It’s always great to receive your e-mails, if only to have it confirmed that someone is actually reading my weekly ramblings.
Most are queries about unusual wildlife encounters, but occasionally you come up with a nice wee story with a happy ending.
Last week I received just such a message from reader L.S. from near Duns. She told me “A goldcrest collided with our eight-year-old daughter Molly’s double glazed window last weekend.
“After securing our Border Terrier in the house, she dashed out to pick it up from the garden where it was looking rather dazed and poorly. She helped to bring the bird back to strength by bringing it into the warmth of the house and giving plenty cuddles!
“It flew away perfectly after 20 minutes and a quick photo.”
Most of us experience bird strikes on our windows at some point and it is often difficult to know what to do. On examination, the bird may show no external injuries, but it appears to be dead and is limp.
If you pick it up gently and feel a heartbeat, then it has a chance.

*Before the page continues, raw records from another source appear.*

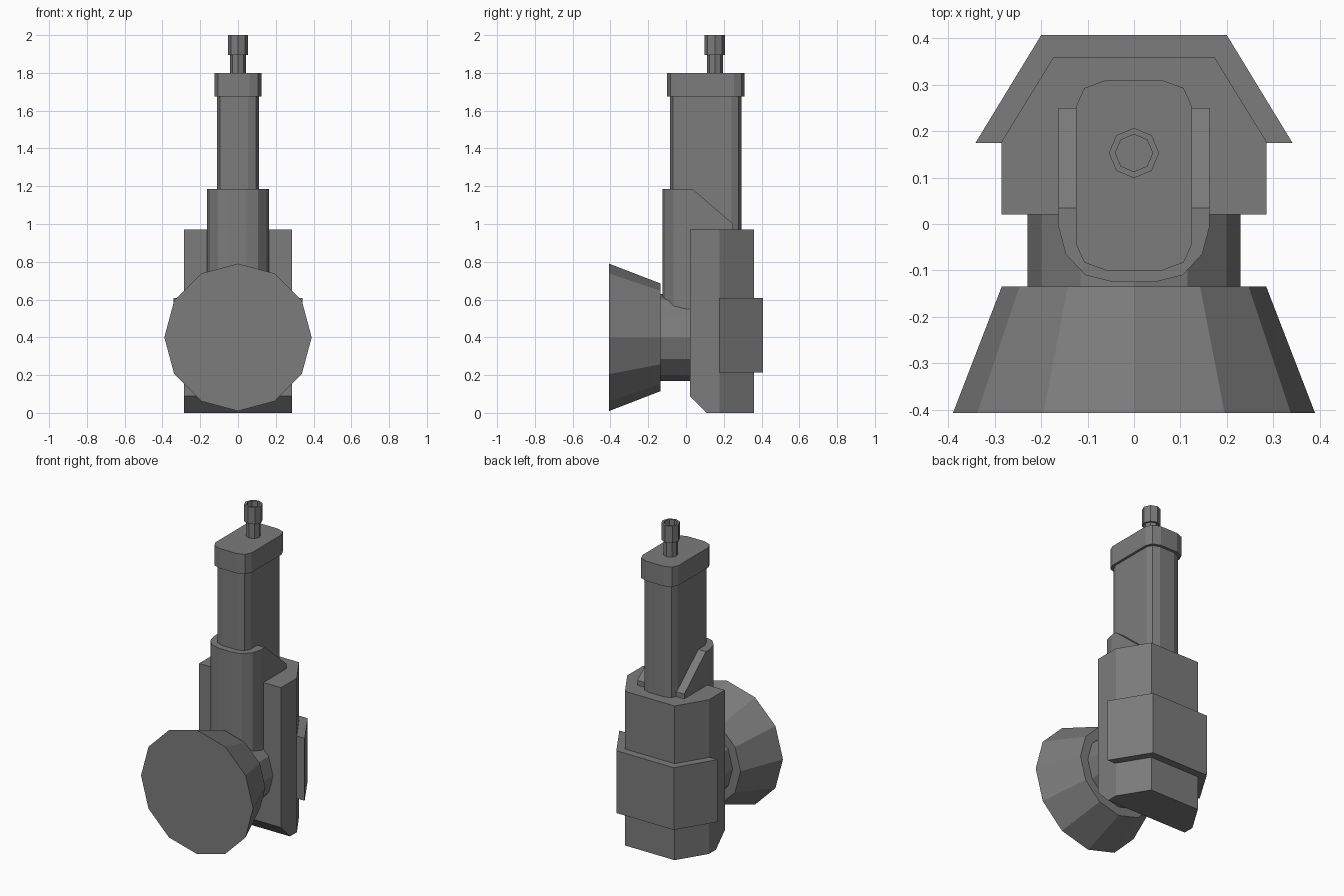
import bpy
import bmesh
import math
from mathutils import Matrix, Vector

if "Cube" in bpy.data.objects:
    bpy.data.objects.remove(bpy.data.objects["Cube"], do_unlink=True)

# One flat grey for everything
grey = bpy.data.materials.new("dark_grey")
grey.use_nodes = True
GREY = (0.2, 0.2, 0.2, 1.0)
grey.diffuse_color = GREY
bsdf = next(n for n in grey.node_tree.nodes if n.type == 'BSDF_PRINCIPLED')
bsdf.inputs["Base Color"].default_value = GREY
bsdf.inputs["Roughness"].default_value = 0.8


def finish(name, bm):
    bmesh.ops.recalc_face_normals(bm, faces=bm.faces)
    mesh = bpy.data.meshes.new(name)
    bm.to_mesh(mesh)
    bm.free()
    mesh.materials.append(grey)
    obj = bpy.data.objects.new(name, mesh)
    bpy.context.collection.objects.link(obj)
    return obj


def prism(name, half, z0, z1, cut=None):
    """Extrude a left-right mirrored outline; cut = (point, normal) slices a corner off."""
    outline = half + [(-x, y) for x, y in reversed(half)]
    bm = bmesh.new()
    base = bm.faces.new([bm.verts.new((x, y, z0)) for x, y in outline])
    top = bmesh.ops.extrude_face_region(bm, geom=[base], use_keep_orig=True)
    verts = [g for g in top["geom"] if isinstance(g, bmesh.types.BMVert)]
    bmesh.ops.translate(bm, verts=verts, vec=(0, 0, z1 - z0))
    if cut:
        res = bmesh.ops.bisect_plane(bm, geom=bm.verts[:] + bm.edges[:] + bm.faces[:],
                                     plane_co=cut[0], plane_no=Vector(cut[1]).normalized(),
                                     clear_outer=True)
        edges = [e for e in bm.edges if e.is_boundary]
        bmesh.ops.holes_fill(bm, edges=edges, sides=0)
    return finish(name, bm)


def lathe(name, profile, sides, matrix):
    """Turn (radius, height) pairs round local z and close both ends."""
    bm = bmesh.new()
    rings = []
    for r, h in profile:
        rings.append([bm.verts.new((r * math.cos(a), r * math.sin(a), h))
                      for a in (math.tau * i / sides for i in range(sides))])
    for a, b in zip(rings, rings[1:]):
        for i in range(sides):
            j = (i + 1) % sides
            bm.faces.new((a[i], a[j], b[j], b[i]))
    bm.faces.new(rings[0])
    bm.faces.new(rings[-1])
    bmesh.ops.transform(bm, matrix=matrix, verts=bm.verts)
    return finish(name, bm)


# Main housing with a bevelled lower front edge
prism("housing", [(0.285, 0.02), (0.285, 0.178), (0.173, 0.36)], 0.0, 0.97,
      cut=((0, 0.02, 0.09), (0, -1, -1)))

# Band wrapped round the back of the housing
prism("back_band", [(0.342, 0.174), (0.2, 0.407)], 0.215, 0.607)

# Sleeve with its top sloping down to the back
prism("sleeve", [(0.045, -0.125), (0.105, -0.11), (0.147, -0.065),
                 (0.163, -0.005), (0.163, 0.25)], 0.4, 1.185,
      cut=((0, 0.035, 1.185), (0, 0.185, 0.215)))

# Upright column and its cap share one rounded outline
cap_half = [(0.06, -0.10), (0.107, -0.083), (0.125, -0.043),
            (0.125, 0.253), (0.107, 0.293), (0.06, 0.31)]
column_half = [(x * 0.88, 0.105 + (y - 0.105) * 0.92) for x, y in cap_half]
prism("column", column_half, 0.5, 1.69)
prism("column_cap", cap_half, 1.675, 1.80)

# Hollow-ended nozzle
lathe("nozzle", [(0.042, 1.79), (0.042, 1.895), (0.054, 1.895), (0.054, 2.0),
                 (0.04, 2.0), (0.04, 1.9)], 8, Matrix.Translation((0, 0.153, 0)))

# Flared horn and its neck, pointing to the front
forward = Matrix.Translation((0, 0, 0.4)) @ Matrix.Rotation(math.pi / 2, 4, 'X')
lathe("horn", [(0.285, 0.135), (0.39, 0.407)], 12, forward)
lathe("horn_neck", [(0.23, -0.05), (0.23, 0.14)], 12, forward)
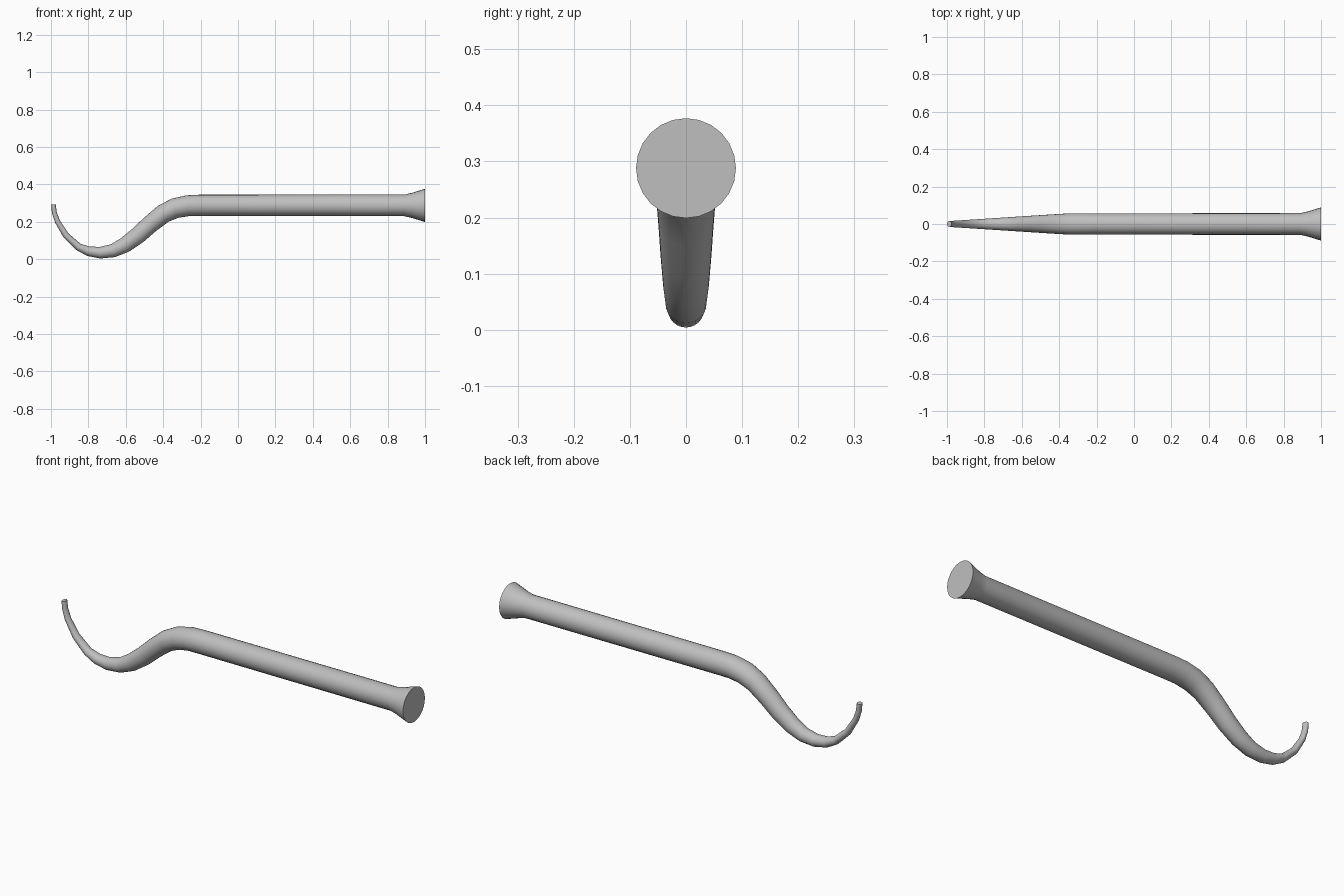
import bpy, bmesh, math
from mathutils import Vector

cube = bpy.data.objects.get("Cube")
if cube:
    bpy.data.objects.remove(cube, do_unlink=True)

steel = bpy.data.materials.new("grey steel")
steel.use_nodes = True
steel.diffuse_color = (0.52, 0.52, 0.52, 1)
steel.node_tree.nodes["Principled BSDF"].inputs["Base Color"].default_value = steel.diffuse_color

SIDES = 24


def width(x):
    """Sideways half width: tapers towards the hook tip."""
    return 0.057 - 0.042 * max(0, -0.35 - x) / 0.65


def sweep(name, stations):
    """Loft elliptical rings along (x, z, half thickness, half width) stations."""
    bm = bmesh.new()
    rings = []
    points = [Vector((x, 0, z)) for x, z, _, _ in stations]
    for i, (_, _, thick, wide) in enumerate(stations):
        tangent = points[min(i + 1, len(points) - 1)] - points[max(i - 1, 0)]
        normal = tangent.cross(Vector((0, 1, 0))).normalized()
        ring = []
        for k in range(SIDES):
            a = math.tau * k / SIDES
            offset = normal * thick * math.sin(a) + Vector((0, wide * math.cos(a), 0))
            ring.append(bm.verts.new(points[i] + offset))
        rings.append(ring)
    for a, b in zip(rings, rings[1:]):
        for k in range(SIDES):
            n = (k + 1) % SIDES
            bm.faces.new((a[k], a[n], b[n], b[k]))
    bm.faces.new(rings[0])
    bm.faces.new(rings[-1])
    bmesh.ops.recalc_face_normals(bm, faces=bm.faces)
    mesh = bpy.data.meshes.new(name)
    bm.to_mesh(mesh)
    bm.free()
    mesh.materials.append(steel)
    obj = bpy.data.objects.new(name, mesh)
    bpy.context.collection.objects.link(obj)
    bpy.ops.object.select_all(action="DESELECT")
    obj.select_set(True)
    bpy.context.view_layer.objects.active = obj
    bpy.ops.object.shade_smooth_by_angle(angle=math.radians(35))
    return obj


# Straight handle with a flared butt end
handle = [(1, 0.288, 0.089, 0.089), (0.93, 0.288, 0.067, 0.067),
          (0.89, 0.288, 0.058, 0.058), (-0.21, 0.288, 0.057, 0.057)]

# S-bend and tapering hook: x, z, half thickness
bend = [(-0.27, 0.286, 0.056), (-0.337, 0.273, 0.054), (-0.4, 0.243, 0.051),
        (-0.47, 0.187, 0.048), (-0.535, 0.128, 0.046), (-0.604, 0.077, 0.042),
        (-0.668, 0.046, 0.036), (-0.738, 0.035, 0.031), (-0.8, 0.043, 0.026),
        (-0.853, 0.066, 0.02), (-0.92, 0.128, 0.017), (-0.966, 0.203, 0.014),
        (-0.982, 0.25, 0.013), (-0.987, 0.293, 0.012)]

sweep("hooked_bar", handle + [(x, z, t, width(x)) for x, z, t in bend])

If its neck is broken it will not regain consciousness, otherwise, the chances are, that like a boxer receiving a knockout punch, it will come round.
The best plan is to put it in a box somewhere warm, quiet and dark until it recovers. If it shows no obvious injuries then it can be safely released.
Well done Molly you probably saved the life of the smallest bird in Britain!
In last week’s column I mentioned the harrowing experience of a Denholm man who had his regular visiting hedgehog attacked and killed by a badger in his garden.
It seems that all badgers are not so averse to our prickly friends, as reader R.B. from the Kelso area proved with another e-mail and picture.
He told me “We live near Kelso and feed both badgers and hedgehogs in the garden from the same dish! In the 18 months or so that they have been visiting we have never witnessed aggression between them, indeed they sometimes feed side by side, although the badger will occasionally nudge the hedgehog out of the way to get at the food, which is mainly peanuts”.
Keep those e-mails and pictures coming. Send to email@example.com